Rendered images with source text:
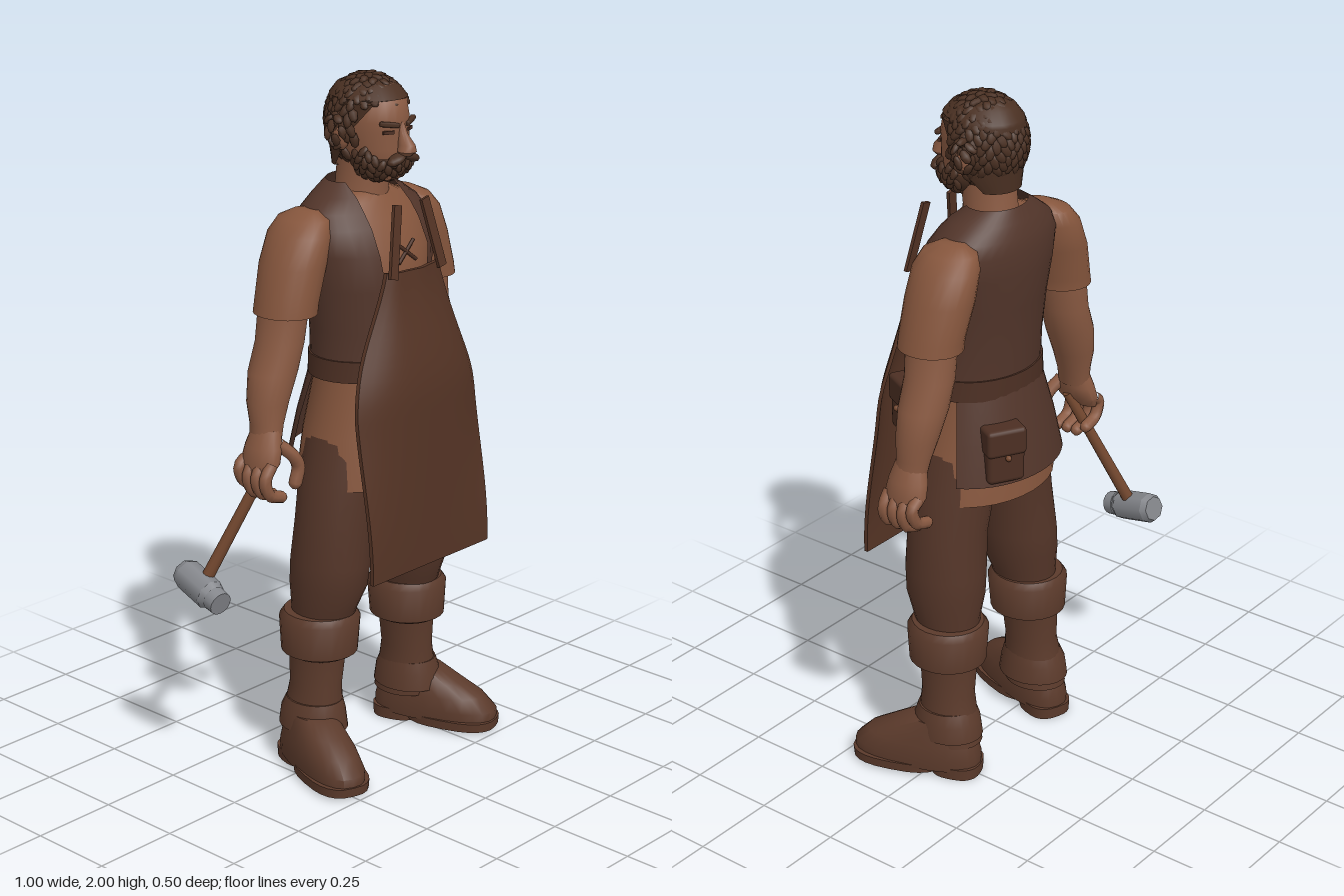
import * as THREE from 'three';
import { mergeGeometries, toCreasedNormals } from 'three/addons/utils/BufferGeometryUtils.js';
import { RoundedBoxGeometry } from 'three/addons/geometries/RoundedBoxGeometry.js';

const CX = 0.053; // body centre line
const mat = (name, color, side = THREE.FrontSide) => {
  const m = new THREE.MeshStandardMaterial({ color, side });
  m.name = name;
  return m;
};

// Stacked rings [x, y, z, rx, rz, squareness, frontGapDegrees], bottom to top.
function loft(rings, n = 24, capped = true) {
  const pos = [], index = [];
  for (const [x, y, z, rx, rz, p = 1, gap = 0] of rings) {
    for (let j = 0; j <= n; j++) {
      const a = THREE.MathUtils.degToRad(90 + gap + (360 - 2 * gap) * j / n);
      const c = Math.cos(a), s = Math.sin(a);
      pos.push(x + Math.sign(c) * Math.abs(c) ** p * rx, y, z + Math.sign(s) * Math.abs(s) ** p * rz);
    }
  }
  const w = n + 1, last = (rings.length - 1) * w;
  for (let i = 0; i < rings.length - 1; i++) for (let j = 0; j < n; j++) {
    const a = i * w + j, b = a + w;
    index.push(a, b, a + 1, a + 1, b, b + 1);
  }
  if (capped) {
    const k = pos.length / 3, r = rings[rings.length - 1];
    pos.push(...rings[0].slice(0, 3), ...r.slice(0, 3));
    for (let j = 0; j < n; j++) index.push(k, j, j + 1, k + 1, last + j + 1, last + j);
  }
  const g = new THREE.BufferGeometry();
  g.setAttribute('position', new THREE.Float32BufferAttribute(pos, 3));
  g.setIndex(index);
  return toCreasedNormals(g, 0.85);
}

// Small overlapping locks spread over an ellipsoid where keep(direction, position) is true.
function locks(centre, radii, count, size, keep) {
  const parts = [], o = new THREE.Object3D();
  for (let i = 0; i < count; i++) {
    const y = 1 - 2 * (i + 0.5) / count, r = Math.sqrt(1 - y * y), a = i * 2.39996;
    const d = new THREE.Vector3(Math.cos(a) * r, y, Math.sin(a) * r);
    const p = d.clone().multiply(radii).add(centre);
    if (!keep(d, p)) continue;
    o.position.copy(p);
    o.lookAt(p.clone().add(d));
    o.rotateZ(Math.sin(i * 12.9) * 0.6);
    o.rotateX(-0.2);
    o.scale.set(size * 0.72, size * 1.15, size * 0.5);
    o.updateMatrix();
    parts.push(new THREE.SphereGeometry(1, 6, 4).applyMatrix4(o.matrix));
  }
  return mergeGeometries(parts);
}

const V = (x, y, z) => new THREE.Vector3(x, y, z);

export function createModel() {
  const root = new THREE.Group();
  root.name = 'craftsman';
  const D = THREE.DoubleSide;
  const skin = mat('skin', 0x8a5a42), linen = mat('linen', 0x86563d, D), vestM = mat('vest cloth', 0x52352a, D),
    trouser = mat('trouser cloth', 0x543528), boot = mat('boot leather', 0x5b3a2b), apronM = mat('apron leather', 0x553425),
    hairM = mat('hair', 0x4a3022, D), leather = mat('dark leather', 0x4c2f23), wood = mat('wood', 0x74482f), steel = mat('steel', 0x85878c);

  const add = (name, geo, m, parent = root) => {
    const mesh = new THREE.Mesh(geo, m);
    mesh.name = name;
    parent.add(mesh);
    return mesh;
  };
  // Stretches a unit-high geometry from a to b.
  const between = (name, geo, m, a, b) => {
    const d = b.clone().sub(a), mesh = add(name, geo, m);
    mesh.position.copy(a).addScaledVector(d, 0.5);
    mesh.scale.y = d.length();
    mesh.quaternion.setFromUnitVectors(V(0, 1, 0), d.normalize());
    return mesh;
  };

  // Torso: shirt, open vest, belt and flared skirts
  add('shirt', loft([[CX, 0.86, 0.01, 0.235, 0.185], [CX, 1.0, 0.01, 0.215, 0.17], [CX, 1.2, 0.01, 0.17, 0.135],
    [CX, 1.42, 0, 0.19, 0.147], [CX, 1.52, -0.01, 0.2, 0.148], [CX, 1.6, -0.03, 0.2, 0.122],
    [CX, 1.65, -0.035, 0.145, 0.098], [CX, 1.675, -0.035, 0.085, 0.08]], 32), linen);
  add('vest', loft([[CX, 1.21, 0.008, 0.188, 0.15, 1, 12], [CX, 1.3, 0.005, 0.186, 0.152, 1, 16], [CX, 1.42, 0, 0.2, 0.157, 1, 24],
    [CX, 1.52, -0.01, 0.214, 0.16, 1, 27], [CX, 1.59, -0.027, 0.225, 0.14, 1, 25], [CX, 1.63, -0.037, 0.2, 0.122, 1, 28],
    [CX, 1.665, -0.043, 0.15, 0.1, 1, 36], [CX, 1.7, -0.045, 0.095, 0.078, 1, 62]], 32, false), vestM);
  add('vestSkirt', loft([[CX, 0.93, 0, 0.25, 0.203, 1, 114], [CX, 1.05, 0, 0.222, 0.18, 1, 112], [CX, 1.19, 0.005, 0.182, 0.15, 1, 108]], 20, false), vestM);
  add('belt', loft([[CX, 1.165, 0.008, 0.196, 0.157], [CX, 1.225, 0.008, 0.193, 0.156]], 32), leather);
  for (const t of [-1, 1])
    between('chestLace', new THREE.CylinderGeometry(0.005, 0.005, 1, 6), leather, V(CX - t * 0.035, 1.49, 0.145), V(CX + t * 0.035, 1.545, 0.135));

  // Pouches on the belt
  const pouch = (name, x, y, z, w, h, ry) => {
    const g = new THREE.Group();
    g.name = name;
    g.position.set(x, y, z);
    g.rotation.y = ry;
    root.add(g);
    add('pouchBody', new RoundedBoxGeometry(w, h, 0.07, 2, 0.015), leather, g);
    add('pouchFlap', new RoundedBoxGeometry(w * 1.06, h * 0.5, 0.08, 2, 0.012), leather, g).position.y = h * 0.27;
    add('pouchClasp', new THREE.SphereGeometry(0.009, 8, 6), wood, g).position.set(0, 0, 0.042);
  };
  pouch('sidePouch', CX + 0.17, 1.1, 0.125, 0.12, 0.16, 1.1);
  pouch('backPouch', CX + 0.115, 1.02, -0.155, 0.11, 0.16, Math.PI - 0.5);

  // Apron: a panel tapering at the bib, its sides curling back at the waist
  const apron = new THREE.BoxGeometry(2, 0.85, 0.012, 16, 24, 1), P = apron.attributes.position;
  for (let i = 0; i < P.count; i++) {
    const u = P.getX(i), y = P.getY(i) + 1.055;
    const t = THREE.MathUtils.smoothstep(y, 1.08, 1.56);
    const half = 0.243 - 0.15 * t;
    const curl = 0.065 * THREE.MathUtils.smoothstep(y, 0.65, 1.2) * (1 - 0.6 * THREE.MathUtils.smoothstep(y, 1.2, 1.48));
    const front = 0.238 - 0.055 * THREE.MathUtils.smoothstep(y, 1.12, 1.5);
    P.setXYZ(i, CX + u * half, y, front + P.getZ(i) - curl * Math.abs(u) ** 3 + 0.003 * Math.sin(u * 7 + y * 5) * t);
  }
  add('apron', toCreasedNormals(apron, 0.8), apronM);
  for (const s of [-1, 1])
    between('apronStrap', new THREE.BoxGeometry(0.03, 1, 0.01), apronM, V(CX + s * 0.1, 1.465, 0.183), V(CX + s * 0.055, 1.66, 0.155));

  // Arms, legs and feet
  for (const s of [-1, 1]) {
    const side = s > 0 ? 'left' : 'right';
    const limb = (rings, n) => loft(rings.map(([dx, ...r]) => [CX + s * dx, ...r]), n);
    add(side + 'Sleeve', limb([[0.285, 1.37, -0.045, 0.084, 0.094], [0.28, 1.4, -0.045, 0.083, 0.094], [0.25, 1.5, -0.05, 0.085, 0.1],
      [0.222, 1.58, -0.05, 0.078, 0.098], [0.205, 1.62, -0.05, 0.06, 0.08], [0.195, 1.64, -0.05, 0.025, 0.04]]), linen);
    add(side + 'Forearm', limb([[0.372, 1.02, -0.04, 0.038, 0.048], [0.362, 1.07, -0.045, 0.044, 0.05], [0.352, 1.13, -0.05, 0.058, 0.06],
      [0.328, 1.21, -0.053, 0.068, 0.07], [0.3, 1.29, -0.053, 0.064, 0.072], [0.285, 1.4, -0.05, 0.065, 0.075]]), skin);
    add(side + 'Palm', limb([[0.405, 0.94, -0.04, 0.022, 0.055], [0.392, 0.97, -0.04, 0.036, 0.066], [0.38, 1.01, -0.04, 0.042, 0.06], [0.368, 1.06, -0.04, 0.036, 0.045]], 16), skin);
    const digit = (name, pts, r) => {
      add(name, new THREE.TubeGeometry(new THREE.CatmullRomCurve3(pts.map(([dx, y, z]) => V(CX + s * dx, y, z))), 10, r, 8), skin);
      const [dx, y, z] = pts[pts.length - 1];
      add(name + 'Tip', new THREE.SphereGeometry(r, 8, 6), skin).position.set(CX + s * dx, y, z);
    };
    for (let f = 0; f < 4; f++) {
      const z = 0.01 - f * 0.033, drop = f === 3 ? 0.02 : 0;
      digit(side + 'Finger', [[0.4, 0.97, z], [0.425, 0.93 + drop, z], [0.41, 0.885 + drop, z], [0.365, 0.868 + drop, z]], 0.0175);
    }
    digit(side + 'Thumb', [[0.365, 1.02, 0], [0.325, 0.98, 0.02], [0.308, 0.945, 0.022], [0.318, 0.9, 0.02]], 0.019);

    add(side + 'TrouserLeg', limb([[0.18, 0.43, -0.015, 0.08, 0.09], [0.178, 0.49, -0.005, 0.088, 0.1], [0.17, 0.56, 0.005, 0.104, 0.118],
      [0.165, 0.63, 0.008, 0.108, 0.12], [0.15, 0.75, 0.012, 0.112, 0.115], [0.125, 0.87, 0.012, 0.12, 0.12], [0.1, 1.0, 0.01, 0.115, 0.12]]), trouser);
    add(side + 'BootCuff', limb([[0.188, 0.345, -0.015, 0.09, 0.095], [0.188, 0.355, -0.015, 0.108, 0.112], [0.186, 0.455, -0.015, 0.115, 0.118], [0.186, 0.475, -0.015, 0.1, 0.105]]), boot);
    add(side + 'BootShaft', limb([[0.2, 0.1, -0.035, 0.08, 0.095], [0.2, 0.19, -0.025, 0.075, 0.088], [0.196, 0.25, -0.022, 0.069, 0.08], [0.19, 0.36, -0.02, 0.08, 0.085]]), boot);
    add(side + 'AnkleFlap', limb([[0.204, 0.12, -0.025, 0.09, 0.108], [0.204, 0.17, -0.025, 0.086, 0.1], [0.202, 0.205, -0.022, 0.076, 0.086]]), boot);
    const foot = new THREE.Group();
    foot.name = side + 'Foot';
    foot.position.set(CX + s * 0.248, 0, 0.05);
    foot.rotation.y = s * 0.33;
    root.add(foot);
    add('shoe', loft([[0, 0.025, 0, 0.08, 0.19, 0.8], [0, 0.06, 0, 0.082, 0.19, 0.8], [0, 0.1, -0.015, 0.076, 0.165, 0.85],
      [0, 0.135, -0.04, 0.068, 0.125, 0.9], [0, 0.17, -0.065, 0.06, 0.085]]), boot, foot);
    add('sole', loft([[0, 0.008, 0.055, 0.084, 0.138, 0.75], [0, 0.035, 0.055, 0.086, 0.14, 0.75]]), boot, foot);
    add('heel', loft([[0, 0, -0.12, 0.066, 0.072, 0.75], [0, 0.035, -0.12, 0.068, 0.074, 0.75]]), boot, foot);
  }

  // Head and face
  add('neck', loft([[CX, 1.6, -0.03, 0.088, 0.09], [CX, 1.68, -0.025, 0.07, 0.078], [CX, 1.78, -0.015, 0.068, 0.08]]), skin);
  add('head', loft([[CX, 1.715, 0.055, 0.045, 0.05], [CX, 1.75, 0.035, 0.074, 0.085], [CX, 1.8, 0.018, 0.086, 0.107], [CX, 1.85, 0.008, 0.091, 0.115],
    [CX, 1.875, 0.006, 0.092, 0.12], [CX, 1.93, 0, 0.088, 0.115], [CX, 1.97, -0.003, 0.06, 0.08]]), skin);
  add('nose', loft([[CX, 1.785, 0.135, 0.016, 0.018], [CX, 1.797, 0.14, 0.026, 0.028], [CX, 1.815, 0.138, 0.02, 0.028], [CX, 1.845, 0.122, 0.011, 0.018], [CX, 1.875, 0.115, 0.01, 0.012]], 12), skin);
  for (const s of [-1, 1]) {
    const ear = add('ear', new THREE.SphereGeometry(1, 12, 8), skin);
    ear.position.set(CX + s * 0.1, 1.83, -0.01);
    ear.scale.set(0.018, 0.036, 0.026);
    const brow = add('eyebrow', new RoundedBoxGeometry(0.058, 0.014, 0.016, 1, 0.005), hairM);
    brow.position.set(CX + s * 0.042, 1.872, 0.114);
    brow.rotation.set(0, s * 0.4, s * 0.15);
    const eye = add('eye', new THREE.BoxGeometry(0.032, 0.009, 0.008), leather);
    eye.position.set(CX + s * 0.042, 1.85, 0.111);
    eye.rotation.y = s * 0.4;
    const lip = add('moustache', new THREE.SphereGeometry(1, 10, 6), hairM);
    lip.position.set(CX + s * 0.026, 1.777, 0.127);
    lip.scale.set(0.035, 0.014, 0.022);
    lip.rotation.z = -s * 0.35;
    add('sideTuft', locks(V(CX + s * 0.108, 1.85, -0.02), V(0.016, 0.045, 0.03), 12, 0.019, () => true), hairM);
  }

  // Curly hair and short beard
  add('hairCap', loft([[CX, 1.74, -0.04, 0.075, 0.07, 1, 105], [CX, 1.8, -0.01, 0.098, 0.105, 1, 88], [CX, 1.86, -0.004, 0.104, 0.118, 1, 72],
    [CX, 1.925, -0.002, 0.1, 0.12, 1, 45], [CX, 1.935, -0.002, 0.097, 0.117, 1, 0], [CX, 1.965, -0.004, 0.075, 0.092], [CX, 1.987, -0.006, 0.03, 0.04]]), hairM);
  add('hairLocks', locks(V(CX, 1.862, -0.002), V(0.106, 0.126, 0.121), 330, 0.021,
    (d, p) => p.y > (d.z > 0.35 ? 1.925 : d.z > -0.05 ? 1.815 : 1.75)), hairM);
  const beard = add('beard', new THREE.SphereGeometry(1, 20, 8, 0, Math.PI * 2, Math.PI * 0.48, Math.PI * 0.52), hairM);
  beard.position.set(CX, 1.775, 0.045);
  beard.scale.set(0.088, 0.07, 0.09);
  add('beardLocks', locks(V(CX, 1.775, 0.045), V(0.088, 0.068, 0.088), 150, 0.016,
    (d) => d.z > -0.3 && d.y < (Math.abs(d.x) > 0.75 ? 0.35 : -0.08)), hairM);

  // Hammer held in the right hand
  between('hammerHandle', new THREE.CylinderGeometry(0.015, 0.018, 1, 10), wood, V(-0.452, 0.585, -0.17), V(-0.3, 0.985, -0.03));
  const hammer = new THREE.Group();
  hammer.name = 'hammerHead';
  hammer.position.set(-0.453, 0.592, -0.16);
  hammer.quaternion.setFromUnitVectors(V(0, 1, 0), V(-0.13, -0.25, 0.95).normalize());
  root.add(hammer);
  add('hammerBlock', new THREE.CylinderGeometry(0.045, 0.045, 0.11, 8), steel, hammer).position.y = -0.02;
  add('hammerNeck', new THREE.CylinderGeometry(0.032, 0.045, 0.02, 8), steel, hammer).position.y = 0.045;
  add('hammerFace', new THREE.CylinderGeometry(0.034, 0.036, 0.032, 16), steel, hammer).position.y = 0.069;
  add('hammerPeen', new THREE.CylinderGeometry(0.045, 0.036, 0.018, 8), steel, hammer).position.y = -0.084;
  return root;
}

Work to be completed -
Lines holding the string "return" must be copied out of the entries above.

Exercise solution -
  return m;
  return toCreasedNormals(g, 0.85);
  return mergeGeometries(parts);
    return mesh;
    return mesh;
  return root;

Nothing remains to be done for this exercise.